Later models could also suffer from poor electronic ignition modules. That said, for the motorist who could handle it, the Samara provided very cost effective mobility. The car was cheap, easy to maintain on a DIY basis, robust and some of its design features were distinctly up-market. For example, models made for sale in the UK market were fitted with an excellent German audio system and a useful sun roof. In its last year in the UK, by which time build quality had indeed become much better, a fuel injected Samara version was sold which gave very sporty performance.
After 1997 the Samara was mostly sold in its homeland only, although it was still sold in some foreign markets with less strict emissions regulations. The last Samara rolled off the production line in 2004, ending 20 years of production. An upmarket version for the European market, the Lada EuroSamara
, was assembled in Finland at the Valmet Automotive plant in Uusikaupunki.
The UK had to wait three years for the Samara to go on sale after its launch in the USSR, but sales were reasonably strong when the first versions of the car left forecourts in November 1987. It was a major step forward compared to other Lada models at the time, with a modern hatchback bodystyle and front-wheel drive as well as new engines featuring on the car. But the low-rent plasticky interior, sub-standard finish and lack of dynamic qualities were a big let-down for those who had been hoping for a car that was comparable with Western contemporaries. Many buyers stuck with the old Riva, though the Samara was still on sale in the UK right up to May 1997, when the decision was made to withdraw from the UK and most other export markets.
It was similar in size to British market favourites such as the Ford Escort and Vauxhall Astra, but by the time of the Samara's launch, the small family car market was effectively split into two segments. The "mainstream" market had the largest market share, and was dominated by mass market manufacturers such as Ford, Vauxhall, Rover, Peugeot and Volkswagen.

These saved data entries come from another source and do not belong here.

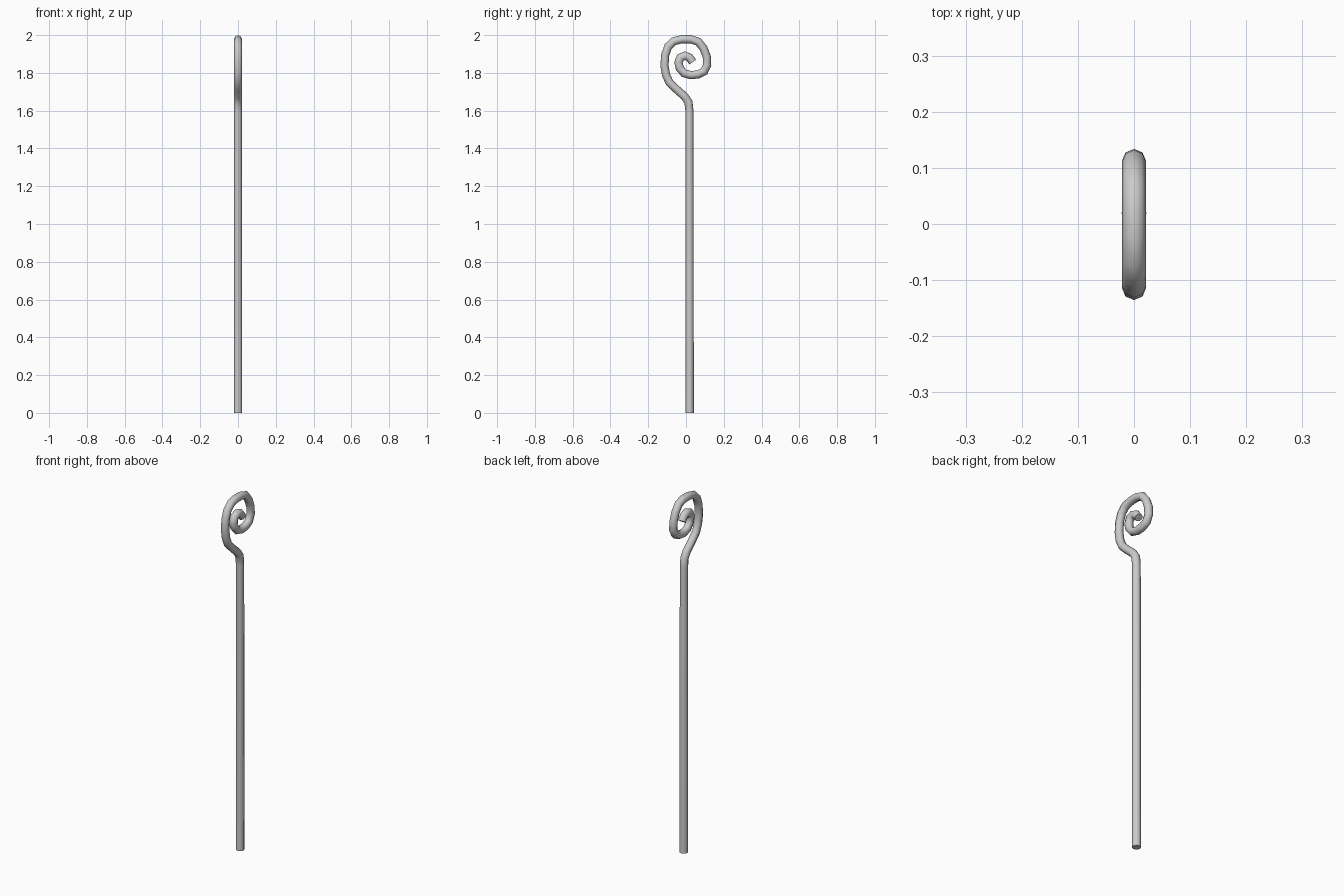
import bpy, bmesh
from math import cos, sin, tau, radians
from mathutils import Vector

if "Cube" in bpy.data.objects:
    bpy.data.objects.remove(bpy.data.objects["Cube"])

SIDES = 8
STEM_R, TIP_R = 0.0225, 0.0215

# centre line in the y/z plane: straight stem, then a curl winding inwards
PATH = [(0.019, 0), (0.018, 1.60), (0.013, 1.645), (-0.007, 1.675),
        (-0.057, 1.719), (-0.088, 1.75), (-0.106, 1.79), (-0.114, 1.84),
        (-0.110, 1.895), (-0.094, 1.94), (-0.064, 1.968), (-0.022, 1.978),
        (0.025, 1.978), (0.065, 1.965), (0.093, 1.93), (0.110, 1.885),
        (0.112, 1.842), (0.096, 1.808), (0.064, 1.792), (0.025, 1.788),
        (-0.010, 1.798), (-0.033, 1.825), (-0.040, 1.855), (-0.030, 1.881),
        (-0.006, 1.891), (0.018, 1.882), (0.036, 1.857)]


def sweep_rod(name, path):
    """Sweep an octagon along a planar path with mitred corners."""
    pts = [Vector((0, y, z)) for y, z in path]
    bm = bmesh.new()
    rings = []
    for i, p in enumerate(pts):
        d_in = (p - pts[i - 1]).normalized() if i else None
        d_out = (pts[i + 1] - p).normalized() if i < len(pts) - 1 else None
        d_in, d_out = d_in or d_out, d_out or d_in
        t = (d_in + d_out).normalized()
        side = Vector((0, -t.z, t.y)) / t.dot(d_in)
        r = STEM_R if i == 0 else TIP_R
        rings.append([bm.verts.new(p + r * (cos(k * tau / SIDES) * Vector((1, 0, 0))
                                            + sin(k * tau / SIDES) * side))
                      for k in range(SIDES)])
    for a, b in zip(rings, rings[1:]):
        for k in range(SIDES):
            n = (k + 1) % SIDES
            bm.faces.new((a[k], a[n], b[n], b[k]))
    # end caps
    bm.faces.new(rings[0])
    bm.faces.new(rings[-1])
    bmesh.ops.recalc_face_normals(bm, faces=bm.faces)
    mesh = bpy.data.meshes.new(name)
    bm.to_mesh(mesh)
    bm.free()
    obj = bpy.data.objects.new(name, mesh)
    bpy.context.collection.objects.link(obj)
    return obj


rod = sweep_rod("curled_staff", PATH)
bpy.context.view_layer.objects.active = rod
rod.select_set(True)
bpy.ops.object.shade_smooth_by_angle(angle=radians(50))
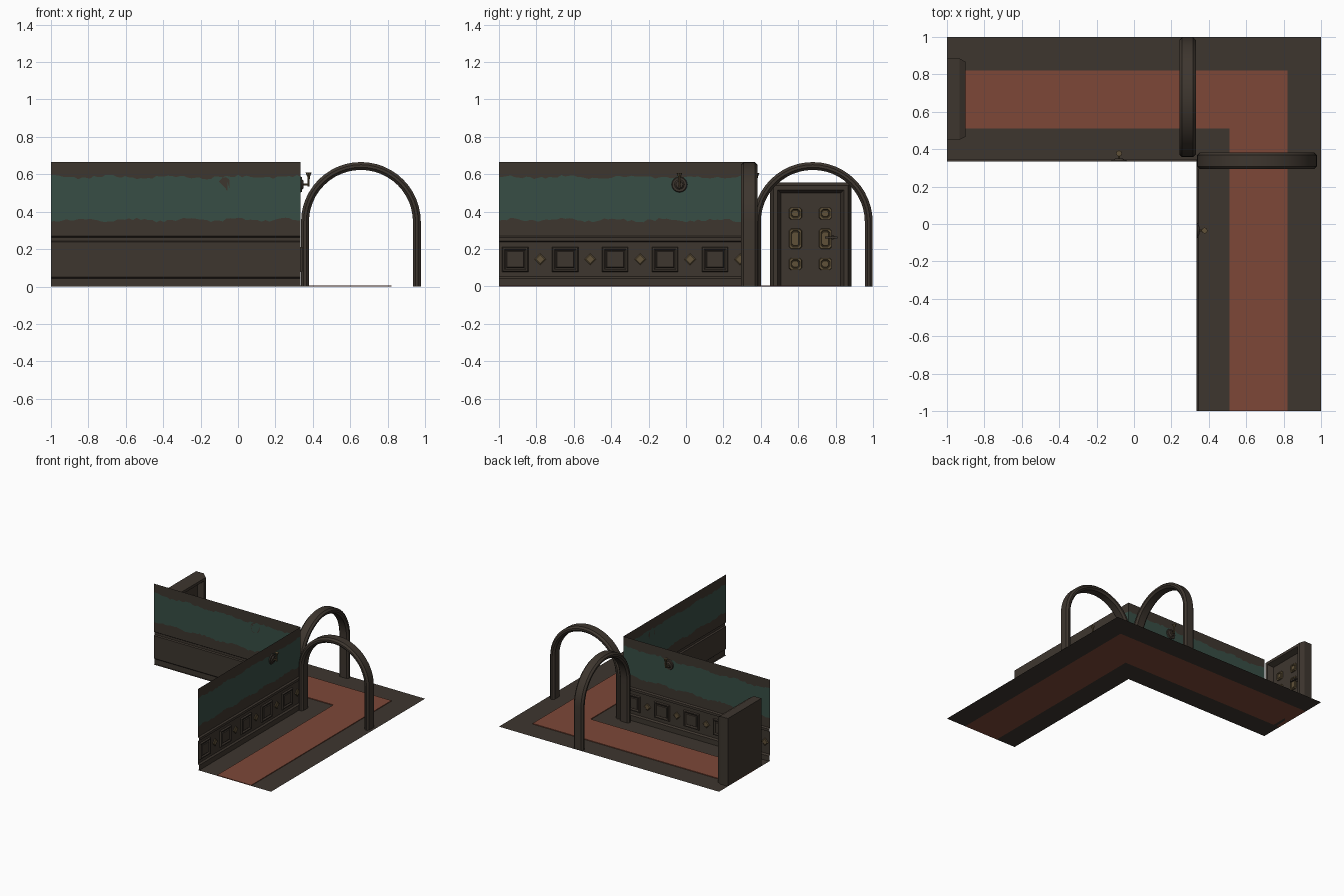
import bpy, bmesh, math, random
from mathutils import Matrix, Vector

cube = bpy.data.objects.get("Cube")
if cube:
    bpy.data.objects.remove(cube)
random.seed(4)


def material(name, rgb):
    m = bpy.data.materials.new(name)
    m.use_nodes = True
    color = (*rgb, 1)
    m.diffuse_color = color
    bsdf = m.node_tree.nodes["Principled BSDF"]
    bsdf.inputs["Base Color"].default_value = color
    bsdf.inputs["Roughness"].default_value = 0.9
    return m


WOOD = material("dark wood", (0.048, 0.037, 0.028))
CARPET = material("red carpet", (0.205, 0.064, 0.039))
GREEN = material("green wallpaper", (0.039, 0.076, 0.060))
BRASS = material("dull brass", (0.115, 0.082, 0.040))


def finish(name, bm, mats, place=Matrix(), smooth=False, solid=True):
    if solid:
        bmesh.ops.recalc_face_normals(bm, faces=bm.faces)
    mesh = bpy.data.meshes.new(name)
    bm.to_mesh(mesh)
    bm.free()
    for m in mats:
        mesh.materials.append(m)
    ob = bpy.data.objects.new(name, mesh)
    bpy.context.collection.objects.link(ob)
    ob.matrix_world = place
    if smooth:
        bpy.ops.object.select_all(action='DESELECT')
        ob.select_set(True)
        bpy.context.view_layer.objects.active = ob
        bpy.ops.object.shade_smooth_by_angle(angle=math.radians(35))
    return ob


def loft(bm, rings, closed=True):
    """Bridge equal rows of points with quads; returns the vertex rows."""
    rows = [[bm.verts.new(p) for p in ring] for ring in rings]
    for a, b in zip(rows, rows[1:]):
        n = len(a)
        for i in range(n if closed else n - 1):
            j = (i + 1) % n
            bm.faces.new((a[i], a[j], b[j], b[i]))
    return rows


def box(name, lo, hi, mat, place=Matrix()):
    bm = bmesh.new()
    lo, hi = Vector(lo), Vector(hi)
    bmesh.ops.create_cube(bm, size=1, matrix=Matrix.Translation((lo + hi) / 2) @ Matrix.Diagonal((*(hi - lo), 1)))
    return finish(name, bm, [mat], place)


def relief(name, y, z, hw, hh, cut, steps, mat, place, base=0):
    """Moulded plate facing local +x; steps are (inset, height), cut trims corners."""
    bm = bmesh.new()
    rings = []
    for inset, height in steps:
        a, b = hw - inset, hh - inset
        c = min(cut, a * 0.5)
        if cut:
            pts = [(a, c - b), (a, b - c), (a - c, b), (c - a, b),
                   (-a, b - c), (-a, c - b), (c - a, -b), (a - c, -b)]
        else:
            pts = [(a, -b), (a, b), (-a, b), (-a, -b)]
        rings.append([(base + height, y + p, z + q) for p, q in pts])
    rows = loft(bm, rings)
    bm.faces.new(rows[-1])
    return finish(name, bm, [mat], place)


def turned(name, at, axis, r1, r2, depth, mat, place, sides=16):
    bm = bmesh.new()
    spin = Matrix.Rotation(math.pi / 2, 4, 'Y') if axis == 'X' else Matrix()
    shift = Matrix.Translation(at) @ spin @ Matrix.Translation((0, 0, depth / 2))
    bmesh.ops.create_cone(bm, cap_ends=True, segments=sides, radius1=r1, radius2=r2, depth=depth, matrix=shift)
    return finish(name, bm, [mat], place, smooth=True)


# Floor: L-shaped bands, the carpet slightly raised between two wooden borders
IN, C0, C1 = 0.335, 0.51, 0.82


def l_band(name, a, b, mat, height=0):
    bm = bmesh.new()
    inner = [bm.verts.new(p) for p in ((-1, a, 0), (a, a, 0), (a, -1, 0))]
    outer = [bm.verts.new(p) for p in ((-1, b, 0), (b, b, 0), (b, -1, 0))]
    for i in range(2):
        bm.faces.new((inner[i], inner[i + 1], outer[i + 1], outer[i]))
    if height:
        geo = bmesh.ops.extrude_face_region(bm, geom=bm.faces[:], use_keep_orig=True)["geom"]
        top = [v for v in geo if isinstance(v, bmesh.types.BMVert)]
        bmesh.ops.translate(bm, verts=top, vec=(0, 0, height))
    else:
        for f in bm.faces:
            f.normal_update()
            if f.normal.z < 0:
                f.normal_flip()
    finish(name, bm, [mat], solid=bool(height))


l_band("inner_floor_border", IN, C0, WOOD)
l_band("outer_floor_border", C1, 1, WOOD)
l_band("carpet", C0, C1, CARPET, 0.006)

# Walls: local x points into the corridor, local y runs along the wall
LENGTH, TOP = 1 + IN, 0.665
TRIM = [(0.012, 0), (0.012, 0.042), (0, 0.052), (0, 0.238), (0.012, 0.243), (0.012, 0.262), (0, 0.27)]


def wall(side, place, sconce_y):
    bm = bmesh.new()
    columns = []
    count = 64
    for i in range(count + 1):
        y = LENGTH * i / count
        low = 0.355 + 0.006 * math.sin(y * 23) + random.uniform(-0.007, 0.007)
        high = 0.585 + 0.006 * math.sin(y * 19 + 1) + random.uniform(-0.007, 0.007)
        profile = TRIM + [(0, low), (0, high), (0, TOP)]
        columns.append([(x, y, z) for x, z in profile])
    loft(bm, columns, closed=False)
    paper_row = len(TRIM)
    for i, f in enumerate(bm.faces):
        f.material_index = int(i % (len(TRIM) + 2) == paper_row)
    finish(side + "_wall", bm, [WOOD, GREEN], place, solid=False)

    # Wainscot panels and brass diamonds
    pitch = LENGTH / 5
    for i in range(5):
        relief(f"{side}_wall_panel_{i + 1}", pitch * i + 0.087, 0.145, 0.07, 0.067, 0,
               [(0, 0), (0.004, 0.012), (0.012, 0.012), (0.02, 0.003), (0.022, 0.003), (0.026, 0.009)],
               WOOD, place)
        bm = bmesh.new()
        y, r = pitch * i + 0.221, 0.031
        rows = loft(bm, [[(h, y + s * math.cos(k * math.pi / 2), 0.145 + s * math.sin(k * math.pi / 2))
                          for k in range(4)] for h, s in ((0, r), (0.004, r), (0.008, r * 0.75))])
        bm.faces.new(rows[-1])
        finish(f"{side}_wall_diamond_{i + 1}", bm, [BRASS], place)

    # Wall sconce: round plate, arm and cup
    z = 0.545
    turned(side + "_sconce_plate", (0, sconce_y, z), 'X', 0.042, 0.038, 0.008, WOOD, place, 24)
    turned(side + "_sconce_boss", (0.008, sconce_y, z), 'X', 0.026, 0.018, 0.008, WOOD, place)
    turned(side + "_sconce_arm", (0.01, sconce_y, z), 'X', 0.006, 0.006, 0.036, BRASS, place, 8)
    turned(side + "_sconce_stem", (0.042, sconce_y, z - 0.01), 'Z', 0.005, 0.007, 0.055, BRASS, place, 8)
    turned(side + "_sconce_cup", (0.042, sconce_y, z + 0.043), 'Z', 0.008, 0.016, 0.02, BRASS, place, 8)


wall("long", Matrix.Translation((IN, -1, 0)), 0.965)
wall("rear", Matrix.Translation((IN, IN, 0)) @ Matrix.Rotation(math.pi / 2, 4, 'Z'), 0.415)


# Arches: a chamfered section swept up one leg, round the top and down the other
def arch(name, place):
    radius, thick, half, cut = 0.32, 0.042, 0.044, 0.014
    spring = TOP - radius
    section = [(0, half - cut), (0, cut - half), (cut, -half), (thick - cut, -half),
               (thick, cut - half), (thick, half - cut), (thick - cut, half), (cut, half)]
    path = [(0, 0)] + [(math.pi * i / 24, spring) for i in range(25)] + [(math.pi, 0)]
    bm = bmesh.new()
    rows = loft(bm, [[(d, (radius - r) * math.cos(t), base + (radius - r) * math.sin(t))
                      for r, d in section] for t, base in path])
    bm.faces.new(rows[0])
    bm.faces.new(rows[-1])
    finish(name, bm, [WOOD], place, smooth=True)


arch("rear_hall_arch", Matrix.Translation((0.286, 0.678, 0)))
arch("side_hall_arch", Matrix.Translation((0.657, 0.338, 0)) @ Matrix.Rotation(math.pi / 2, 4, 'Z'))

# Door: slab with a mitred frame on three sides
DOOR = Matrix.Translation((-1, 0.667, 0))
HALF, TALL = 0.218, 0.557
box("door_slab", (0, -HALF + 0.003, 0), (0.055, HALF - 0.003, TALL - 0.003), WOOD, DOOR)
bm = bmesh.new()
frame = [(0, 0), (0, 0.067), (0.018, 0.1), (0.04, 0.1), (0.058, 0.055), (0.058, 0)]
rows = loft(bm, [[(d, s * (HALF - i), TALL - i if up else 0) for i, d in frame]
                 for s, up in ((-1, 0), (-1, 1), (1, 1), (1, 0))])
bm.faces.new(rows[0])
bm.faces.new(rows[-1])
finish("door_frame", bm, [WOOD], DOOR)

# Brass door mouldings in two columns, the middle row taller
for col, y in (("left", -0.082), ("right", 0.078)):
    for row, z, hh in (("bottom", 0.12, 0.033), ("middle", 0.255, 0.054), ("top", 0.39, 0.033)):
        relief(f"door_{row}_{col}_moulding", y, z, 0.034, hh, 0.011,
               [(0, 0), (0.002, 0.01), (0.01, 0.01), (0.013, 0.002), (0.015, 0.002), (0.017, 0.008)],
               BRASS, DOOR, 0.055)

# Lever handle
turned("door_handle_spindle", (0.055, 0.118, 0.262), 'X', 0.01, 0.008, 0.035, WOOD, DOOR, 12)
box("door_handle_lever", (0.078, 0.075, 0.256), (0.09, 0.142, 0.268), WOOD, DOOR)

The "budget" market consisted of Eastern European and Far Eastern brands such as Skoda, FSO, Zastava, Hyundai and Proton. The Lada Samara was very much in the budget sector, and during its years on sale in Britain it competed alongside the likes of theSkoda Favorit, Yugo Sana, Hyundai Pony and Proton "Aeroback". It initially sold very well considering the fact that such cars tended to sell in much lower volumes than the products of market leaders, but a lack of development as rival designs moved on meant that sales had slumped dramatically by the time the end was in sight.